--- Extracted records Enclosed Below ---

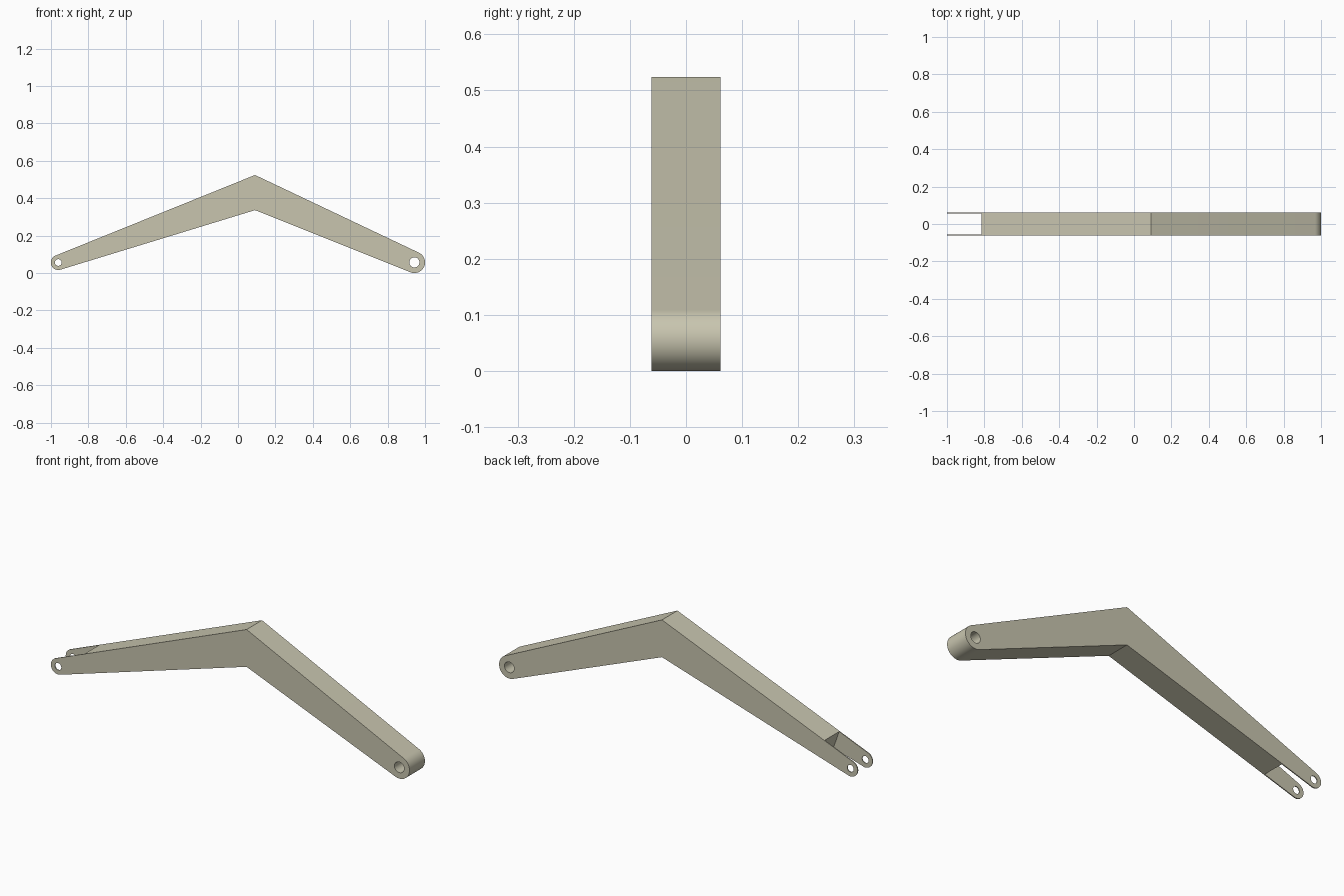
import bpy, bmesh, math
from mathutils import Vector

cube = bpy.data.objects.get("Cube")
if cube:
    bpy.data.objects.remove(cube, do_unlink=True)

HALF_W = 0.0615           # half the arm's width in y
CHEEK = 0.005             # fork cheek thickness
FORK = (Vector((-0.961, 0.056)), 0.040, 0.018)   # centre, end radius, hole radius
PIVOT = (Vector((0.943, 0.057)), 0.057, 0.027)
TOP, BOTTOM = Vector((0.091, 0.524)), Vector((0.091, 0.336))

mat = bpy.data.materials.new("warm_grey")
mat.use_nodes = True
colour = (0.58, 0.56, 0.43, 1)
mat.diffuse_color = colour
mat.node_tree.nodes["Principled BSDF"].inputs["Base Color"].default_value = colour


def prism(name, outline, half):
    """Extrude an x-z outline symmetrically along y."""
    bm = bmesh.new()
    face = bm.faces.new([bm.verts.new((x, -half, z)) for x, z in outline])
    ext = bmesh.ops.extrude_face_region(bm, geom=[face])
    verts = [v for v in ext["geom"] if isinstance(v, bmesh.types.BMVert)]
    bmesh.ops.translate(bm, verts=verts, vec=(0, 2 * half, 0))
    bmesh.ops.recalc_face_normals(bm, faces=bm.faces)
    mesh = bpy.data.meshes.new(name)
    bm.to_mesh(mesh)
    bm.free()
    mesh.materials.append(mat)
    ob = bpy.data.objects.new(name, mesh)
    bpy.context.collection.objects.link(ob)
    return ob


def arc(centre, r, a0, a1, n):
    return [(centre.x + r * math.cos(a0 + (a1 - a0) * i / n),
             centre.y + r * math.sin(a0 + (a1 - a0) * i / n)) for i in range(n + 1)]


def tangent(point, centre, r, side):
    """Angle on the circle where a line from the point touches it."""
    d = point - centre
    return math.atan2(d.y, d.x) + side * math.acos(r / d.length)


# Bent arm outline: rounded ends joined by straight tangents to the elbow
c, r, _ = PIVOT
right_end = arc(c, r, tangent(BOTTOM, c, r, 1) - 2 * math.pi, tangent(TOP, c, r, -1), 32)
c, r, _ = FORK
left_end = arc(c, r, tangent(TOP, c, r, 1), tangent(BOTTOM, c, r, -1) + 2 * math.pi, 32)
arm = prism("bent_arm", right_end + [tuple(TOP)] + left_end + [tuple(BOTTOM)], HALF_W)

# Cutters: pin holes at both ends and the fork slot, square to the arm
cutters = [prism("hole_cutter", arc(c, h, 0, 2 * math.pi * 31 / 32, 31), 0.2)
           for c, r, h in (FORK, PIVOT)]
along = Vector((1, 0.35)).normalized()
across = Vector((-along.y, along.x))
mouth = Vector((-0.80, 0.115))
slot = [mouth + along * a + across * b
        for a, b in ((0, -0.2), (0, 0.2), (-0.4, 0.2), (-0.4, -0.2))]
cutters.append(prism("slot_cutter", [tuple(p) for p in slot], HALF_W - CHEEK))

bpy.ops.object.select_all(action="DESELECT")
bpy.context.view_layer.objects.active = arm
arm.select_set(True)
for cutter in cutters:
    cutter.hide_render = True
    mod = arm.modifiers.new("cut", "BOOLEAN")
    mod.operation = "DIFFERENCE"
    mod.solver = "EXACT"
    mod.object = cutter
    bpy.ops.object.modifier_apply(modifier=mod.name)
    bpy.data.objects.remove(cutter, do_unlink=True)

bpy.ops.object.shade_smooth_by_angle(angle=math.radians(20))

--- End of Enclosed Extracted records ---

What this task involves:
The whole listing is to be duplicated verbatim, apart from its images.

Answer box:
import bpy, bmesh, math
from mathutils import Vector

cube = bpy.data.objects.get("Cube")
if cube:
    bpy.data.objects.remove(cube, do_unlink=True)

HALF_W = 0.0615           # half the arm's width in y
CHEEK = 0.005             # fork cheek thickness
FORK = (Vector((-0.961, 0.056)), 0.040, 0.018)   # centre, end radius, hole radius
PIVOT = (Vector((0.943, 0.057)), 0.057, 0.027)
TOP, BOTTOM = Vector((0.091, 0.524)), Vector((0.091, 0.336))

mat = bpy.data.materials.new("warm_grey")
mat.use_nodes = True
colour = (0.58, 0.56, 0.43, 1)
mat.diffuse_color = colour
mat.node_tree.nodes["Principled BSDF"].inputs["Base Color"].default_value = colour


def prism(name, outline, half):
    """Extrude an x-z outline symmetrically along y."""
    bm = bmesh.new()
    face = bm.faces.new([bm.verts.new((x, -half, z)) for x, z in outline])
    ext = bmesh.ops.extrude_face_region(bm, geom=[face])
    verts = [v for v in ext["geom"] if isinstance(v, bmesh.types.BMVert)]
    bmesh.ops.translate(bm, verts=verts, vec=(0, 2 * half, 0))
    bmesh.ops.recalc_face_normals(bm, faces=bm.faces)
    mesh = bpy.data.meshes.new(name)
    bm.to_mesh(mesh)
    bm.free()
    mesh.materials.append(mat)
    ob = bpy.data.objects.new(name, mesh)
    bpy.context.collection.objects.link(ob)
    return ob


def arc(centre, r, a0, a1, n):
    return [(centre.x + r * math.cos(a0 + (a1 - a0) * i / n),
             centre.y + r * math.sin(a0 + (a1 - a0) * i / n)) for i in range(n + 1)]


def tangent(point, centre, r, side):
    """Angle on the circle where a line from the point touches it."""
    d = point - centre
    return math.atan2(d.y, d.x) + side * math.acos(r / d.length)


# Bent arm outline: rounded ends joined by straight tangents to the elbow
c, r, _ = PIVOT
right_end = arc(c, r, tangent(BOTTOM, c, r, 1) - 2 * math.pi, tangent(TOP, c, r, -1), 32)
c, r, _ = FORK
left_end = arc(c, r, tangent(TOP, c, r, 1), tangent(BOTTOM, c, r, -1) + 2 * math.pi, 32)
arm = prism("bent_arm", right_end + [tuple(TOP)] + left_end + [tuple(BOTTOM)], HALF_W)

# Cutters: pin holes at both ends and the fork slot, square to the arm
cutters = [prism("hole_cutter", arc(c, h, 0, 2 * math.pi * 31 / 32, 31), 0.2)
           for c, r, h in (FORK, PIVOT)]
along = Vector((1, 0.35)).normalized()
across = Vector((-along.y, along.x))
mouth = Vector((-0.80, 0.115))
slot = [mouth + along * a + across * b
        for a, b in ((0, -0.2), (0, 0.2), (-0.4, 0.2), (-0.4, -0.2))]
cutters.append(prism("slot_cutter", [tuple(p) for p in slot], HALF_W - CHEEK))

bpy.ops.object.select_all(action="DESELECT")
bpy.context.view_layer.objects.active = arm
arm.select_set(True)
for cutter in cutters:
    cutter.hide_render = True
    mod = arm.modifiers.new("cut", "BOOLEAN")
    mod.operation = "DIFFERENCE"
    mod.solver = "EXACT"
    mod.object = cutter
    bpy.ops.object.modifier_apply(modifier=mod.name)
    bpy.data.objects.remove(cutter, do_unlink=True)

bpy.ops.object.shade_smooth_by_angle(angle=math.radians(20))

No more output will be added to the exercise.